In order to remedy any discrepancies in the maturity of the reinvested collateral and when a borrower can request repayment of the cash guarantees (as indicated in the securities loan agreement concerned), it is necessary to provide summary information on the duration of the expected return of the securities borrowed from the insurance company and on the date of return of the cash guarantees to the borrower. This identifies potential liquidity shortages under the securities lending program. Securities borrowing contracts are often considered short-term and most agreements allow the borrower to return short-term (and non-penalty) borrowed guarantees in exchange for cash guarantees reserved for the insurance company. As a result, the insurance company must be able to liquidate in the short term (or find other sources of financing) to return the money to the borrower. At the end of 2013, the U.S. insurance industry had a total of approximately $61.6 billion in adjusted book value (BACV) investments in securities loan contracts (see Table 1). As expected, life companies accounted for the bulk of the securities loan ($56.2 billion) due to their buy-back and investment strategy. The table below provides a breakdown of the five main types of coverage (initially sold by the insurance industry under re boarding agreements) as of September 30, 2011. As the table shows, the majority – or almost half – was THE U.S.

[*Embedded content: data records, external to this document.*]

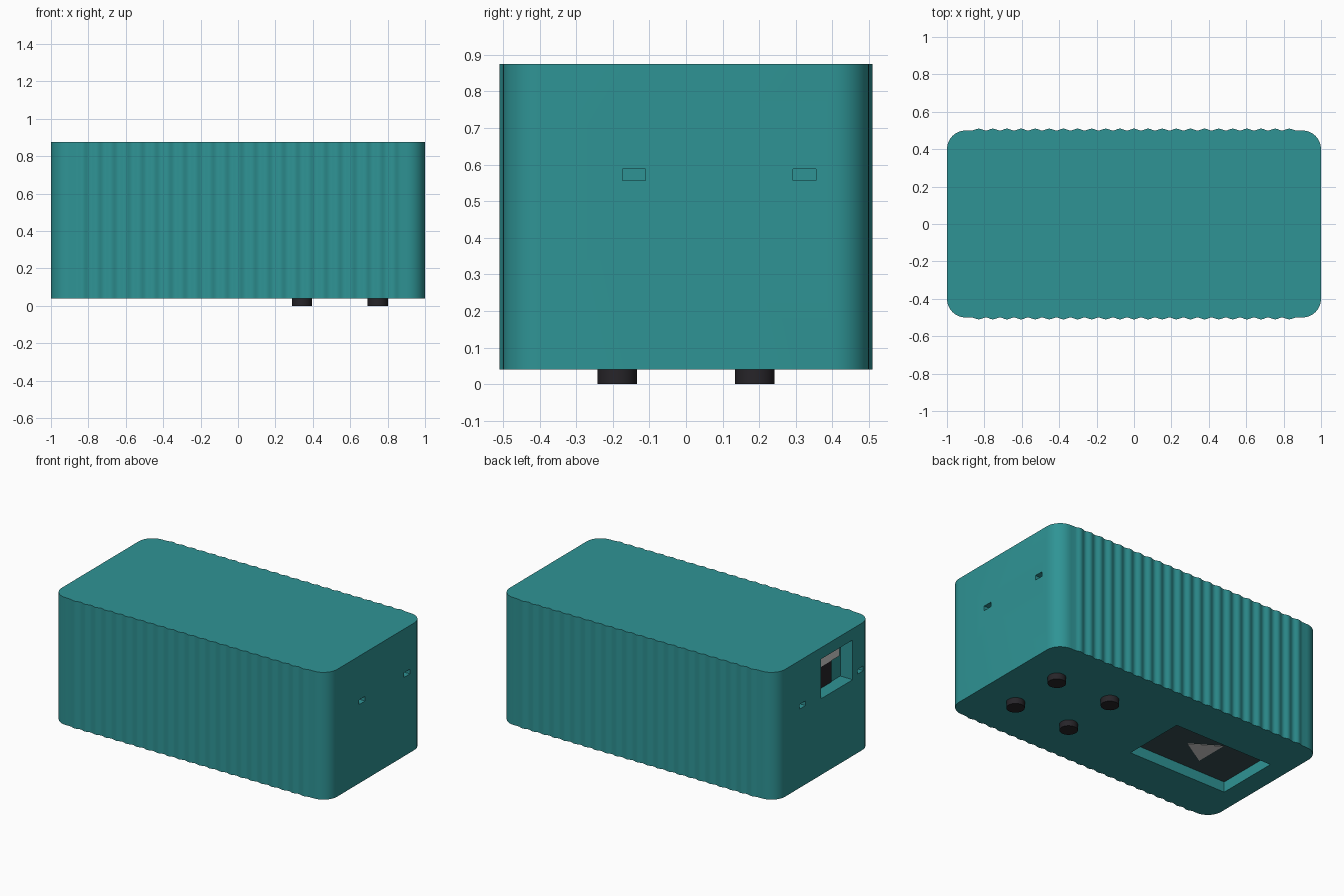
import bpy, bmesh, math

cube = bpy.data.objects.get("Cube")
if cube:
    bpy.data.objects.remove(cube, do_unlink=True)


def material(name, rgb):
    m = bpy.data.materials.new(name)
    m.use_nodes = True
    m.diffuse_color = (*rgb, 1)
    m.node_tree.nodes["Principled BSDF"].inputs["Base Color"].default_value = (*rgb, 1)
    return m


TEAL = material("teal", (0.028, 0.295, 0.30))
BLACK = material("black_rubber", (0.02, 0.018, 0.022))
SCREEN = material("dark_screen", (0.04, 0.075, 0.085))
PALE = material("pale_grey", (0.65, 0.64, 0.63))


def prism(name, outline, z0, z1, mat):
    """Extrude a closed xy outline from z0 to z1."""
    bm = bmesh.new()
    face = bm.faces.new([bm.verts.new((x, y, z0)) for x, y in outline])
    top = bmesh.ops.extrude_face_region(bm, geom=[face])["geom"]
    bmesh.ops.translate(bm, vec=(0, 0, z1 - z0),
                        verts=[v for v in top if isinstance(v, bmesh.types.BMVert)])
    bmesh.ops.recalc_face_normals(bm, faces=bm.faces)
    mesh = bpy.data.meshes.new(name)
    bm.to_mesh(mesh)
    bm.free()
    mesh.materials.append(mat)
    ob = bpy.data.objects.new(name, mesh)
    bpy.context.collection.objects.link(ob)
    return ob


def box(name, xs, ys, zs, mat):
    (x0, x1), (y0, y1) = xs, ys
    return prism(name, [(x0, y0), (x1, y0), (x1, y1), (x0, y1)], *zs, mat)


def smooth(ob, degrees=35):
    bpy.ops.object.select_all(action="DESELECT")
    ob.select_set(True)
    bpy.context.view_layer.objects.active = ob
    bpy.ops.object.shade_smooth_by_angle(angle=math.radians(degrees))


# Body outline: rippled long sides and rounded corners
BASE, TOP = 0.04, 0.875
RIBS, HALF, STEPS, R = 23, 0.868, 8, 0.1
half = []
for i in range(9):
    a = math.pi / 2 * i / 8
    half.append((0.9 + R * math.cos(a), 0.4 + R * math.sin(a)))
for i in range(RIBS * STEPS + 1):
    ripple = 0.005 * (1 - math.cos(2 * math.pi * i / STEPS))
    half.append((HALF - 2 * HALF * i / (RIBS * STEPS), 0.5 + ripple))
for i in range(9):
    a = math.pi / 2 * (1 + i / 8)
    half.append((-0.9 + R * math.cos(a), 0.4 + R * math.sin(a)))
outline = half + [(x, -y) for x, y in reversed(half)]
body = prism("body", outline, BASE, TOP, TEAL)

# Pockets: underside screen, end window, and small slots at both ends
cutters = [
    box("screen_cutter", (-0.865, -0.15), (-0.21, 0.21), (0, 0.115), TEAL),
    box("window_cutter", (-1.1, -0.91), (-0.30, 0.03), (0.54, 0.80), TEAL),
]
for side, centres in ((1, (-0.142, 0.324)), (-1, (-0.38, 0.22))):
    for y in centres:
        xs = sorted((side * 0.94, side * 1.1))
        cutters.append(box("slot_cutter", xs, (y - 0.031, y + 0.031), (0.557, 0.588), TEAL))
for c in cutters:
    mod = body.modifiers.new("cut", "BOOLEAN")
    mod.operation, mod.solver, mod.object = "DIFFERENCE", "EXACT", c
cut_mesh = bpy.data.meshes.new_from_object(
    body.evaluated_get(bpy.context.evaluated_depsgraph_get()))
body.modifiers.clear()
body.data = cut_mesh
for c in cutters:
    bpy.data.objects.remove(c, do_unlink=True)
smooth(body)

# Screen with a triangular mark
box("screen", (-0.865, -0.15), (-0.21, 0.21), (0.108, 0.116), SCREEN)
prism("screen_triangle", [(-0.41, 0), (-0.59, 0.11), (-0.59, -0.11)], 0.105, 0.109, PALE)

# Panels at the back of the end window
box("window_upper_panel", (-0.915, -0.908), (-0.285, 0.03), (0.68, 0.80), PALE)
box("window_lower_panel", (-0.915, -0.908), (-0.20, 0.03), (0.54, 0.68), BLACK)

# Round feet
for x in (0.342, 0.747):
    for y in (-0.188, 0.188):
        ring = [(x + 0.054 * math.cos(math.tau * i / 32),
                 y + 0.054 * math.sin(math.tau * i / 32)) for i in range(32)]
        foot = prism("foot", ring, 0, BASE + 0.005, BLACK)
        smooth(foot)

Treasury Secretary STRIPS (separate trading of registered interest and principal securities) for $3.5 billion, which are capital-oriented securities. U.S. Treasuries were the second largest type of securities, with nearly 20% of the total. Insurance companies enter into pension transactions (rest), dollar deposits and sight deposits primarily in the form of a short-term investment strategy and access to low-risk cash flows. As noted in a january 2012 Capital Markets Special Report, when insurance companies operate dollar deposits and deposits, they first sell securities for cash payments and agree to repurchase them (i.e. the same primary debtors; the same risks and rights; the same maturity; identical contractual interest rates; similar assets as collateral; and the same aggregate unpaid capital amounts as defined in SSAP No).